[Rendered images with source text]
======

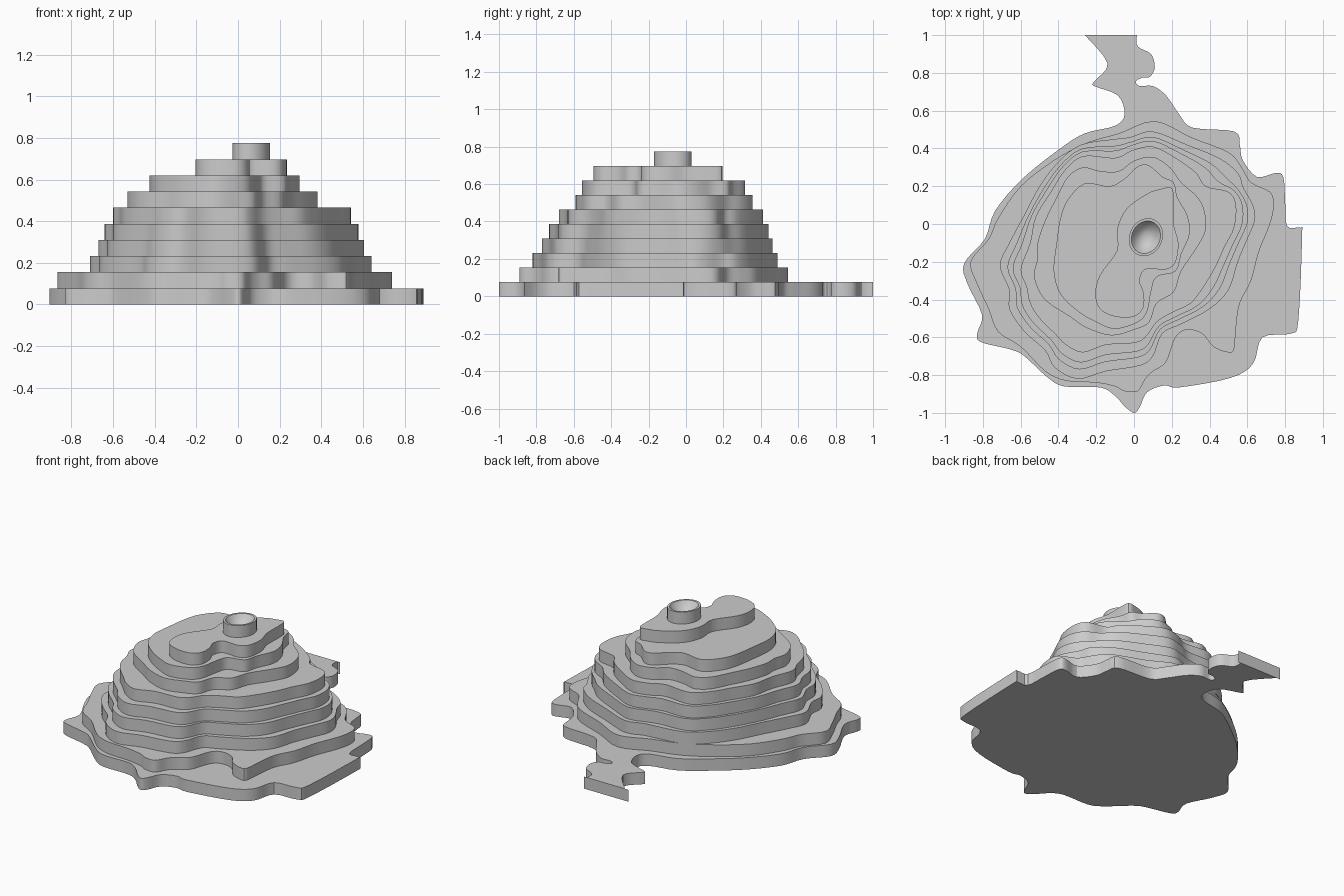
import bpy, bmesh, math

STEP = 0.0775


def smooth_loop(flat, n=4):
    """Closed Catmull-Rom curve through x,y pairs; repeated points stay sharp."""
    p = list(zip(flat[::2], flat[1::2]))
    out = []
    for i in range(len(p)):
        a, b, c, d = (p[(i + k) % len(p)] for k in (-1, 0, 1, 2))
        for j in range(n):
            t = j / n
            q = [0.5 * (2*b[k] + (c[k]-a[k])*t + (2*a[k]-5*b[k]+4*c[k]-d[k])*t*t
                        + (3*b[k]-a[k]-3*c[k]+d[k])*t**3) for k in (0, 1)]
            q = [max(-1, min(1, v)) for v in q]
            if not out or math.dist(q, out[-1]) > 0.002:
                out.append(q)
    if math.dist(out[0], out[-1]) < 0.002:
        out.pop()
    return out


def terrace(name, level, pts, crater=None):
    bm = bmesh.new()
    z0, z1 = level * STEP, (level + 1) * STEP
    rings = [[bm.verts.new((x, y, z)) for x, y in pts] for z in (z0, z1)]
    if crater:
        cx, cy = crater
        for s, dz in ((0.86, 0.0), (0.72, -0.02), (0.45, -0.045), (0.2, -0.055)):
            rings.append([bm.verts.new((cx + (x-cx)*s, cy + (y-cy)*s, z1 + dz)) for x, y in pts])
    n = len(pts)
    for lo, hi in zip(rings, rings[1:]):
        for i in range(n):
            j = (i + 1) % n
            bm.faces.new((lo[i], lo[j], hi[j], hi[i]))
    bm.faces.new(rings[0][::-1])
    bm.faces.new(rings[-1])
    bmesh.ops.recalc_face_normals(bm, faces=bm.faces)
    me = bpy.data.meshes.new(name)
    bm.to_mesh(me)
    bm.free()
    ob = bpy.data.objects.new(name, me)
    bpy.context.collection.objects.link(ob)
    bpy.context.view_layer.objects.active = ob
    bpy.ops.object.select_all(action='DESELECT')
    ob.select_set(True)
    bpy.ops.object.shade_smooth_by_angle(angle=math.radians(30))


# Shoreline with the northern spit
base = [-.26, 1, -.26, 1, .015, 1, .015, 1, .02, .94, .09, .9, .11, .83, .085, .78, .045, .775,
        .01, .755, .03, .73, .1, .73, .17, .68, .24, .58, .31, .51, .53, .49, .56, .42,
        .575, .34, .65, .25, .75, .27, .79, .25, .80, .13, .81, -.01, .88, -.02, .89, -.06,
        .87, -.51, .83, -.58, .68, -.6, .63, -.74, .51, -.815, .24, -.865, .16, -.855,
        .07, -.89, .03, -.97, 0, -1, -.05, -.965, -.1, -.91, -.18, -.865, -.37, -.86,
        -.46, -.81, -.58, -.7, -.65, -.665, -.81, -.625, -.83, -.58, -.805, -.48,
        -.88, -.32, -.9, -.21, -.79, -.08, -.735, .07, -.59, .24, -.39, .4, -.26, .48,
        -.1, .52, -.05, .58, -.085, .68, -.21, .73, -.21, .755, -.14, .85]
# Lower shelf
shelf = [-.865, -.2, -.83, -.32, -.77, -.45, -.72, -.57, -.6, -.65, -.47, -.78, -.36, -.83,
         -.2, -.84, -.1, -.86, -.05, -.885, .02, -.885, .06, -.82, .1, -.78, .17, -.73,
         .22, -.6, .28, -.56, .36, -.58, .42, -.65, .5, -.68, .53, -.66, .54, -.55,
         .56, -.42, .62, -.3, .66, -.15, .72, 0, .74, .1, .72, .17, .62, .22, .57, .3,
         .5, .38, .3, .46, .11, .545, -.08, .48, -.25, .43, -.42, .34, -.6, .2, -.72, .03, -.77, -.08]
# Steep flank: bottom and top contours, with the ones between blended
flank_low = [.1, .49, .28, .42, .45, .35, .55, .27, .58, .19, .63, .1, .64, .02, .6, -.08,
             .55, -.2, .5, -.35, .4, -.45, .25, -.53, .15, -.58, .1, -.7, .03, -.75,
             -.15, -.78, -.3, -.82, -.42, -.76, -.47, -.67, -.58, -.57, -.66, -.45, -.66, -.35,
             -.71, -.22, -.66, -.1, -.58, .05, -.5, .2, -.4, .33, -.28, .42, -.1, .45, -.02, .46]
flank_high = [.1, .41, .22, .35, .33, .27, .38, .2, .5, .17, .54, .1, .53, -.02, .48, -.12,
              .43, -.23, .37, -.33, .3, -.42, .2, -.47, .12, -.52, .06, -.6, 0, -.63,
              -.15, -.64, -.27, -.68, -.36, -.64, -.42, -.58, -.5, -.5, -.55, -.42, -.57, -.33,
              -.6, -.24, -.55, -.1, -.52, .04, -.44, .17, -.37, .28, -.27, .36, -.1, .35, -.01, .39]
# Upper terraces
upper = [.1, .355, .19, .3, .25, .22, .33, .15, .37, .08, .38, -.03, .33, -.13, .25, -.25,
         .21, -.36, .12, -.42, .08, -.52, 0, -.56, -.12, -.59, -.25, -.55, -.34, -.49,
         -.45, -.42, -.5, -.36, -.53, -.27, -.51, -.18, -.51, -.1, -.47, .02, -.41, .14,
         -.35, .25, -.27, .3, -.18, .28, -.08, .28, 0, .335]
shoulder = [-.35, .13, -.26, .215, -.13, .2, -.05, .24, .02, .305, .08, .31, .15, .25,
            .21, .22, .23, .14, .28, .05, .295, -.05, .25, -.16, .22, -.25, .12, -.28,
            .09, -.36, .07, -.46, .02, -.52, -.1, -.555, -.2, -.52, -.3, -.46, -.39, -.37,
            -.425, -.25, -.41, -.1, -.39, .03]
summit = [.2, .19, .14, .185, .07, .16, -.04, .08, -.09, -.03, -.09, -.14, -.18, -.27,
          -.205, -.37, -.18, -.45, -.1, -.49, 0, -.49, .05, -.44, .05, -.36, .03, -.3,
          .06, -.24, .17, -.24, .22, -.2, .235, -.1, .21, 0, .21, .12]


def blend(t):
    return [a + (b - a) * t for a, b in zip(flank_low, flank_high)]


layers = [("shoreline", base), ("lower_shelf", shelf), ("flank_1", flank_low),
          ("flank_2", blend(.36)), ("flank_3", blend(.62)), ("flank_4", flank_high),
          ("upper_terrace", upper), ("shoulder", shoulder), ("summit", summit)]
for level, (name, pts) in enumerate(layers):
    terrace(name, level, smooth_loop(pts))

# Crater: tilted oval plug with a sunken bowl
cx, cy, tilt = .063, -.07, math.radians(65)
oval = []
for i in range(40):
    a = 2 * math.pi * i / 40
    u, v = .103 * math.cos(a), .087 * math.sin(a)
    oval.append((cx + u*math.cos(tilt) - v*math.sin(tilt), cy + u*math.sin(tilt) + v*math.cos(tilt)))
terrace("crater", 9, oval, (cx, cy))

======

**WHAT YOU WILL DO**
Print exactly the stretch of lines beginning with the one that holds "cx, cy, tilt = .063, -.07, math.radians(65)" and ending at the last line above.

**EXPECTED ANSWER**
cx, cy, tilt = .063, -.07, math.radians(65)
oval = []
for i in range(40):
    a = 2 * math.pi * i / 40
    u, v = .103 * math.cos(a), .087 * math.sin(a)
    oval.append((cx + u*math.cos(tilt) - v*math.sin(tilt), cy + u*math.sin(tilt) + v*math.cos(tilt)))
terrace("crater", 9, oval, (cx, cy))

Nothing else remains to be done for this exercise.